Newsweek’s and Mathews’ credibility drives these rankings: you assume they know something you don’t, and you assume that they have valuable information that they’ve vetted and fact-checked. But after considering the example of Hillsborough High School, one must wonder why anyone thought Newsweek and Mathews should be trusted. What makes a high school or college “good” is often far more subjective and qualitative than rankings allow. Colleges must be visited. Students and recent graduates should be consulted. Advice from a good college counselor can be very valuable. The example of Hillsborough High shows that rankings often aren’t even a very good starting point and can often disguise as much information as they purport to reveal.
So now it’s eight years after Hillsborough High School’s ranking as the 21st best school in the nation. Where is it in 2014?
In the Washington Post, Jay Mathews currently ranks Hillsborough as 30th in the state and 124th nationally, nowhere near its previous ranking, but still not bad. Newsweek, owned by the Washington Post in 2006, pretty much died, was resurrected, died again, then sold (again). Barry Diller called buying Newsweek “a fool’s errand.” Perhaps he was referring to Jay Matthew’s “Challenge Index.” Perhaps.

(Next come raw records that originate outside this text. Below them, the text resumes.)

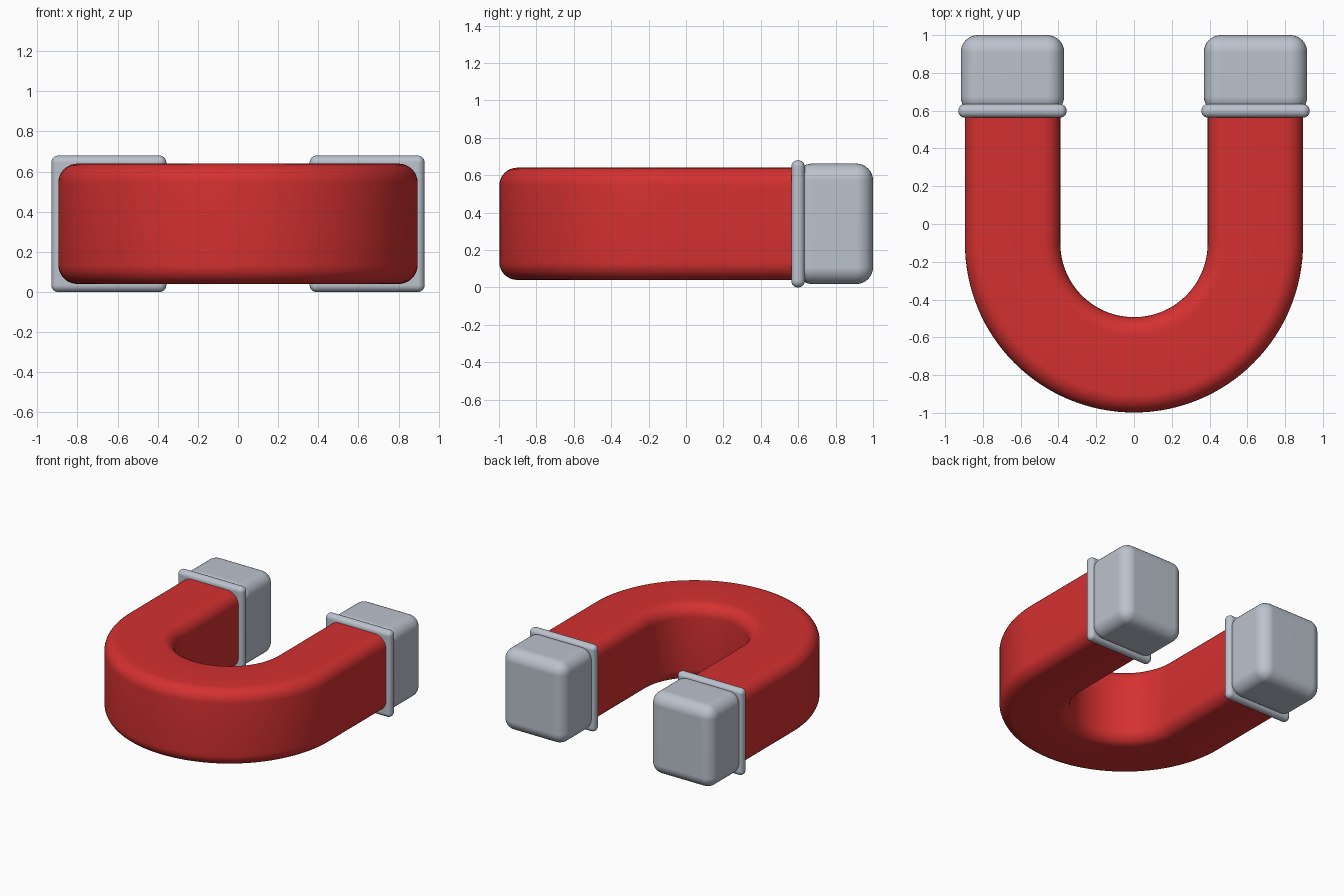
import bpy, bmesh, math
from mathutils import Vector

if "Cube" in bpy.data.objects:
    bpy.data.objects.remove(bpy.data.objects["Cube"])

def material(name, rgb):
    m = bpy.data.materials.new(name)
    m.diffuse_color = (*rgb, 1)
    m.use_nodes = True
    m.node_tree.nodes["Principled BSDF"].inputs["Base Color"].default_value = m.diffuse_color
    return m

red = material("red paint", (0.66, 0.03, 0.03))
steel = material("pale steel", (0.50, 0.54, 0.61))

def finish(name, bm, mat):
    bmesh.ops.recalc_face_normals(bm, faces=bm.faces)
    me = bpy.data.meshes.new(name)
    bm.to_mesh(me)
    bm.free()
    for p in me.polygons:
        p.use_smooth = True
    me.materials.append(mat)
    ob = bpy.data.objects.new(name, me)
    bpy.context.collection.objects.link(ob)
    return ob

def rounded_box(name, lo, hi, radius, segments, mat):
    bm = bmesh.new()
    bmesh.ops.create_cube(bm, size=1)
    for v in bm.verts:
        v.co = Vector([lo[i] if v.co[i] < 0 else hi[i] for i in range(3)])
    bmesh.ops.bevel(bm, geom=bm.edges[:], offset=radius, segments=segments,
                    profile=0.5, affect='EDGES')
    ob = finish(name, bm, mat)
    mod = ob.modifiers.new("even shading", 'WEIGHTED_NORMAL')
    mod.keep_sharp = True
    return ob

# Horseshoe body: rounded rectangle section swept along a U path
R, HALF_W, HALF_H, MID_Z, CORNER = 0.6425, 0.2525, 0.30, 0.34, 0.095
ARC_Y, END_Y = -0.103, 0.60
section = []
for k, (sx, sz) in enumerate([(1, 1), (-1, 1), (-1, -1), (1, -1)]):
    for j in range(9):
        a = math.radians(90 * k + 90 * j / 8)
        section.append((sx * (HALF_W - CORNER) + CORNER * math.cos(a),
                        sz * (HALF_H - CORNER) + CORNER * math.sin(a)))
path = [(-R, END_Y, math.pi)]
for i in range(65):
    a = math.pi + math.pi * i / 64
    path.append((R * math.cos(a), ARC_Y + R * math.sin(a), a))
path.append((R, END_Y, 2 * math.pi))

bm = bmesh.new()
rings = [[bm.verts.new((x + u * math.cos(a), y + u * math.sin(a), MID_Z + w))
          for u, w in section] for x, y, a in path]
n = len(section)
for r0, r1 in zip(rings, rings[1:]):
    for j in range(n):
        bm.faces.new((r0[j], r0[(j + 1) % n], r1[(j + 1) % n], r1[j]))
bm.faces.new(rings[0])
bm.faces.new(rings[-1])
body = finish("horseshoe_body", bm, red)
bpy.context.view_layer.objects.active = body
body.select_set(True)
bpy.ops.object.shade_smooth_by_angle(angle=math.radians(40))

# Steel pole caps and the collars around their bases, one per leg
for side, s in (("left", -1), ("right", 1)):
    def span(inner, outer):
        return sorted((s * inner, s * outer))
    x0, x1 = span(0.37, 0.917)
    rounded_box(side + "_pole_cap", (x0, 0.585, 0.018), (x1, 1.0, 0.662), 0.09, 8, steel)
    x0, x1 = span(0.357, 0.93)
    rounded_box(side + "_collar", (x0, 0.563, 0.0), (x1, 0.635, 0.68), 0.0345, 6, steel)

But U.S. News, not to be outdone ranking anything (is top ten molds next?), also ranks high schools. U.S. News recently ranked 2,290 high schools nationally and awarded “medals” to 4,805 high schools (fake internet gold/silver/bronze medals). So where is our Newsweek-Jay Mathews top ranked Hillsborough High School? According to U.S. News: nowhere. Not ranked. No medal. Nada. A total of 777 Florida schools – and no Hillsborough High School rank or medal. 4,805 high schools nationally, and nothing for Hillsborough High School. I guess U.S. News doesn’t award The Grand Aluminum Trophy.
In 2012, Mathew’s wrote, “High school rankings by U.S. News & World Report and Newsweek have appeared in the past few years that adopted a similar methodology. Sadly, in my view, they have mucked it up by adding test-score measures that say more about a school’s average family income than its efforts to raise the level of instruction for average students.”
“Mucked it up” must be ed-speak for ranking schools based on an incredibly insipid, small-minded, narrow metric upon which a person of great ignorance has, rather incredibly, erected an entire career. Jay Mathews’s only credible defense is that he knows absolute Kelvin about the high schools about which he writes. Ignorance is bliss and employable (Wait, Newsweek sold for $1 and Washington Post was sold for a song? Couldn’t have been all the quality journalism).
Recap: in 2006, Jay Mathews & Newsweek ranked Hillsborough 21st best in the nation and currently rank it 124th best. Currently, U.S. News ranks/medals almost 5,000 schools nationally, and Hillsborough isn’t even on the list. How can two assessments of the same school come to such different conclusions? Who’s right? Jay Mathews? U.S. News? Neither? We’re going to tackle that subject in the upcoming weeks like Pearson on a pseudo-science that sells.
Next high school report: More rankings fun! We explore rankings and produce some equally unreliable but more entertaining rankings of our own!